paced '''pacemaker rhythm''' can easily be recognized on the ECG. It shows '''pacemaker spikes''': vertical signals that represent the electrical activity of the pacemaker. Usually these spikes are more visible in unipolar than in bipolar pacing.
In the first example, the atria are being paced, but not the ventricles, resulting in an '''atrial paced rhythm'''. Accordingly the ventricular complex is delayed until the atrial signal has passed through the AV node. In the second image the ventricles are paced directly, resulting in a '''ventricular paced rhythm'''. As ventricular pacing occurs exclusively in the right ventricle the ECG shows a left bundle branch block pattern. An exception to this rule is left ventricular pacing in patients with congenital anomalies and patients with a surgically placed epicardial pacemaker.

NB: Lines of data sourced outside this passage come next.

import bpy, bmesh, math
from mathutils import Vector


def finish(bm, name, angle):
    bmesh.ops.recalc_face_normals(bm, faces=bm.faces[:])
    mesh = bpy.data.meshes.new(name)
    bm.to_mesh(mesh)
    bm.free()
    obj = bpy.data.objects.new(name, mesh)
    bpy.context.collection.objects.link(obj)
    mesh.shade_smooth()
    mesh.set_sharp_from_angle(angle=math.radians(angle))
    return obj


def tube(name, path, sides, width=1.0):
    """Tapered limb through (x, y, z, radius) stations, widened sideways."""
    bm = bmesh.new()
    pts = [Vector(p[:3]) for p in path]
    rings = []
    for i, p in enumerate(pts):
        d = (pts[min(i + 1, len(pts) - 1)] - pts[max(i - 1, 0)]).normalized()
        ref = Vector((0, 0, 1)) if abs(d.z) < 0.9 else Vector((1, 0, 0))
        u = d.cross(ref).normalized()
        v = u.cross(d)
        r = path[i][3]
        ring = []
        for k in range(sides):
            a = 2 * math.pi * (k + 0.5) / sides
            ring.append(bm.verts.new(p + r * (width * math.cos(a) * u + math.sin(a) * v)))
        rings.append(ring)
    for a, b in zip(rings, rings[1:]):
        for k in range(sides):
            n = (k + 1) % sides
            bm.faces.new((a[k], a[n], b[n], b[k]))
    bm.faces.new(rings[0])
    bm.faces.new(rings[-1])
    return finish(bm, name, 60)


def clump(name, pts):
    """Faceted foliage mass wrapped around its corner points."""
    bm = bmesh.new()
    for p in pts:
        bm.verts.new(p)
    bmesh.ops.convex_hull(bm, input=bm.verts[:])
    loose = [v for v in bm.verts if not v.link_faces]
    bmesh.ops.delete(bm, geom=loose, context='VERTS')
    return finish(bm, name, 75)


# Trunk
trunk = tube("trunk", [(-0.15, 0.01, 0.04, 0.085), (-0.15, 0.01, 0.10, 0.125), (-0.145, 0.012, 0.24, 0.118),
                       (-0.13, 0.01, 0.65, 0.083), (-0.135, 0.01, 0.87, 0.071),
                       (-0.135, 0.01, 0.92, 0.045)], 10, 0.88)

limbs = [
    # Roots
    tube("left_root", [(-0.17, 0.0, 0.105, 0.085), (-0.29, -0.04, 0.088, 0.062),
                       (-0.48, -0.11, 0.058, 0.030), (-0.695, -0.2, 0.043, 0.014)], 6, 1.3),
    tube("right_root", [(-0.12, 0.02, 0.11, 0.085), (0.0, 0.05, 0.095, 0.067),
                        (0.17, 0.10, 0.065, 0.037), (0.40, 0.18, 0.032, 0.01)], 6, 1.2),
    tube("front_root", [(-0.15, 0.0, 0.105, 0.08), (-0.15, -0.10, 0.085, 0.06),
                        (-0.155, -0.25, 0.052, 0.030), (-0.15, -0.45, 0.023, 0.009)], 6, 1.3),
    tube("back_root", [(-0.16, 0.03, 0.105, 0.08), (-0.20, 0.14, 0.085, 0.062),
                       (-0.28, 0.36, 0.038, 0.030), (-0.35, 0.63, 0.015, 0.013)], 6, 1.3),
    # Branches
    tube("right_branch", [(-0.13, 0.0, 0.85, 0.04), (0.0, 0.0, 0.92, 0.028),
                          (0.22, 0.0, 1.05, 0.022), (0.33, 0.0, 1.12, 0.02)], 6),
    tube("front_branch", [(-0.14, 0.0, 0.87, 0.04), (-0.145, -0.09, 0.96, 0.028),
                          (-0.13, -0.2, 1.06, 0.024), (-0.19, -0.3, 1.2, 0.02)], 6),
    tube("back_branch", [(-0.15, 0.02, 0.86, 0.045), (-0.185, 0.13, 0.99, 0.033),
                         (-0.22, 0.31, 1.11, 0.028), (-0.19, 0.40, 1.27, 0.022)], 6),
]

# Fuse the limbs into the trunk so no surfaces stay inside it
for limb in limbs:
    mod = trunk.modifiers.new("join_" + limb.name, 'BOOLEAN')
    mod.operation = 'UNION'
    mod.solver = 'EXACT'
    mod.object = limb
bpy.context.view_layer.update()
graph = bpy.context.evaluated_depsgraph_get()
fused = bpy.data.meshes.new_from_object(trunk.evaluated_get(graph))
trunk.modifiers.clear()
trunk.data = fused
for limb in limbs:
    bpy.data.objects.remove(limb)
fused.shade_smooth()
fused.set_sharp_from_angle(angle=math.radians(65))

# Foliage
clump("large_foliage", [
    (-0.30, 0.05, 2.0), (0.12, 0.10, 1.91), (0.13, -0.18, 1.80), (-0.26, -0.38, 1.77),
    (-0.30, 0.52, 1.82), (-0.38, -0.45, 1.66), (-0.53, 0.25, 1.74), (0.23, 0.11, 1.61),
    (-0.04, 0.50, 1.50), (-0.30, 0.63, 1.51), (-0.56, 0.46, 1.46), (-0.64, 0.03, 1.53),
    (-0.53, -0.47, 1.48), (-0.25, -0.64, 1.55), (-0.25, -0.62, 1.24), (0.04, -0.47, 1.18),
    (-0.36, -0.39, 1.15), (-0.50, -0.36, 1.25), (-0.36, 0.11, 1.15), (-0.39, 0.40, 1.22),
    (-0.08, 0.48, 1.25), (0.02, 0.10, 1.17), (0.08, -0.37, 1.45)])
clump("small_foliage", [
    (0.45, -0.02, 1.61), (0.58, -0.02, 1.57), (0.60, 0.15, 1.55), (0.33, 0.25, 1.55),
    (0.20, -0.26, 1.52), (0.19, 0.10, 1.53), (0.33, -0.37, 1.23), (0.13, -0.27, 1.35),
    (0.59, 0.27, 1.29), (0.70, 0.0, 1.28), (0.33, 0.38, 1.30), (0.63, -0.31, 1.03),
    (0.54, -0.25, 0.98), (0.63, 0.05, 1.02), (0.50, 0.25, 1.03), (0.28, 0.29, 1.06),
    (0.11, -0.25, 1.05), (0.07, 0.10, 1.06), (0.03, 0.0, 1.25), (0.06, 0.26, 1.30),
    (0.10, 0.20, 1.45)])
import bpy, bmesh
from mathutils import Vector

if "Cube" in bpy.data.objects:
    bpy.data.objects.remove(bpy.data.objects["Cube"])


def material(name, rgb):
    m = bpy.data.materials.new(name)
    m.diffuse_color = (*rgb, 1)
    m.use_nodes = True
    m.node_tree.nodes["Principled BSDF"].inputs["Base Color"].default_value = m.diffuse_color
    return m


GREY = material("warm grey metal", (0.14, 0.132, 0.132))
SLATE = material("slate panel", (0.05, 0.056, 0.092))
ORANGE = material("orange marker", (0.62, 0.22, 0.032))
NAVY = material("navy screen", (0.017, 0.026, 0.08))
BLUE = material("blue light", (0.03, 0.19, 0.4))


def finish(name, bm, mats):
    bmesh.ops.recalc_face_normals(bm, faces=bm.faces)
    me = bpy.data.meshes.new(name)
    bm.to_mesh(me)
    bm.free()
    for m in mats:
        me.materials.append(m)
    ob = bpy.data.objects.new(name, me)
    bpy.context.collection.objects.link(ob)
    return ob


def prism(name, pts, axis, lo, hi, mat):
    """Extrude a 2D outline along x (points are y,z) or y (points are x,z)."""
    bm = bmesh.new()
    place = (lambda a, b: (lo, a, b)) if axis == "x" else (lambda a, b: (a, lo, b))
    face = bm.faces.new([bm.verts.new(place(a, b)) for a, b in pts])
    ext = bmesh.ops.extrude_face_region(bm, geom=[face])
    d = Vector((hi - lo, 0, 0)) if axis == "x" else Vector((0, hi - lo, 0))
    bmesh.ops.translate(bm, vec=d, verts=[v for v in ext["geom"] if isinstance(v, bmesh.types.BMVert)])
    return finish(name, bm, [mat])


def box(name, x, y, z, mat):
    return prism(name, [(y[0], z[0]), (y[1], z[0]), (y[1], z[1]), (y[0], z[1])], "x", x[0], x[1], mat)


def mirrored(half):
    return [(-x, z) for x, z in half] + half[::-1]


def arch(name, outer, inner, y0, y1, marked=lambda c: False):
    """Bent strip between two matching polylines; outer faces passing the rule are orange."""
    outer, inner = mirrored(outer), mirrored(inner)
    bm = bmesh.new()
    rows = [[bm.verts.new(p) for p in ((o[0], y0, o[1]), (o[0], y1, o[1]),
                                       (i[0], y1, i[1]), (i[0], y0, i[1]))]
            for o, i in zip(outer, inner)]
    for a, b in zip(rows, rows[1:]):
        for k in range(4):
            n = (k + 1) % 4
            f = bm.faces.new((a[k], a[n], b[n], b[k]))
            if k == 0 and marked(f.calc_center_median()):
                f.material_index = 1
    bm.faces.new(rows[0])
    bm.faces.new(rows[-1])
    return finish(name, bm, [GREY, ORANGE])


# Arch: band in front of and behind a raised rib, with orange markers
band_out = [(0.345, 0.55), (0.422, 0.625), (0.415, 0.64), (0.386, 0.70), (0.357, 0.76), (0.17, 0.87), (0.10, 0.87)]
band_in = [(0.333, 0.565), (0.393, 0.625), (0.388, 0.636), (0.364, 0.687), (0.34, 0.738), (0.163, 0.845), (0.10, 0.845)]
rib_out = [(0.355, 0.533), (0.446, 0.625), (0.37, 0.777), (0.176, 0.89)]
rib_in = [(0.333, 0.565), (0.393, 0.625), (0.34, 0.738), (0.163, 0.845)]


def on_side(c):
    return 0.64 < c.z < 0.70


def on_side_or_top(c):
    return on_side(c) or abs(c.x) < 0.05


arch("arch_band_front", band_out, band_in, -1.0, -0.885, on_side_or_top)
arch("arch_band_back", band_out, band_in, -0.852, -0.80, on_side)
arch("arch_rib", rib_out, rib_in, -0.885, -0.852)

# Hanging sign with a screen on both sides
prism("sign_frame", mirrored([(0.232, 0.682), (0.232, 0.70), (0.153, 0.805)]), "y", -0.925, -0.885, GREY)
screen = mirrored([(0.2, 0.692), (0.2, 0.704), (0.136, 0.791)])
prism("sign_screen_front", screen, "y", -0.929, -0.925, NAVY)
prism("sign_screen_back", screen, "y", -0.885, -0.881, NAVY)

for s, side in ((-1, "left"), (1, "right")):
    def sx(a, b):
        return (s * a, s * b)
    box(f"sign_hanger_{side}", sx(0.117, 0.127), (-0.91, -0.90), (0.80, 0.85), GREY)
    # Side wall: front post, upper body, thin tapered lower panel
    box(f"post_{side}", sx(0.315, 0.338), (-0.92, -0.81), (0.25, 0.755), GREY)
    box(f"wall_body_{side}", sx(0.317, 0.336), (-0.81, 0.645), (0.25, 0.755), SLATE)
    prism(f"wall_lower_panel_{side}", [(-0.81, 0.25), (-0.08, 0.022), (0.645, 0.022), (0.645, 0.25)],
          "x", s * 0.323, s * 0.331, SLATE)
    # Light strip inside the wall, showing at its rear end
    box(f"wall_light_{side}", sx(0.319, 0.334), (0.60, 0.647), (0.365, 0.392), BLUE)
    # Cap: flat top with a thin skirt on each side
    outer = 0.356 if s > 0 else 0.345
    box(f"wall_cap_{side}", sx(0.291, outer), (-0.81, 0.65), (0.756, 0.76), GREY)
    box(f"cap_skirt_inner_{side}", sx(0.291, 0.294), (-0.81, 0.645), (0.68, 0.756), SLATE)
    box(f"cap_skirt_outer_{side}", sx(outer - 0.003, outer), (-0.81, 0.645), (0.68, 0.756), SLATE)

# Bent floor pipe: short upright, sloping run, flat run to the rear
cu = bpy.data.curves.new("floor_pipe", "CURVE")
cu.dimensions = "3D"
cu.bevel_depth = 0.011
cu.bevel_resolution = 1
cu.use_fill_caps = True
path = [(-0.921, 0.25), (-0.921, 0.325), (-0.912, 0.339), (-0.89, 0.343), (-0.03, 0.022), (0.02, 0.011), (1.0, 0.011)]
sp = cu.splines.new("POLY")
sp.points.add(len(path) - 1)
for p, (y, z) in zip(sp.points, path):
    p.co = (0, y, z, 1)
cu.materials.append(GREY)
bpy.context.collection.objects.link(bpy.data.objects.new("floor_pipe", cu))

Another exception is septal or RVOT placement of the pacing lead, which results in a less widened to normal QRS complex.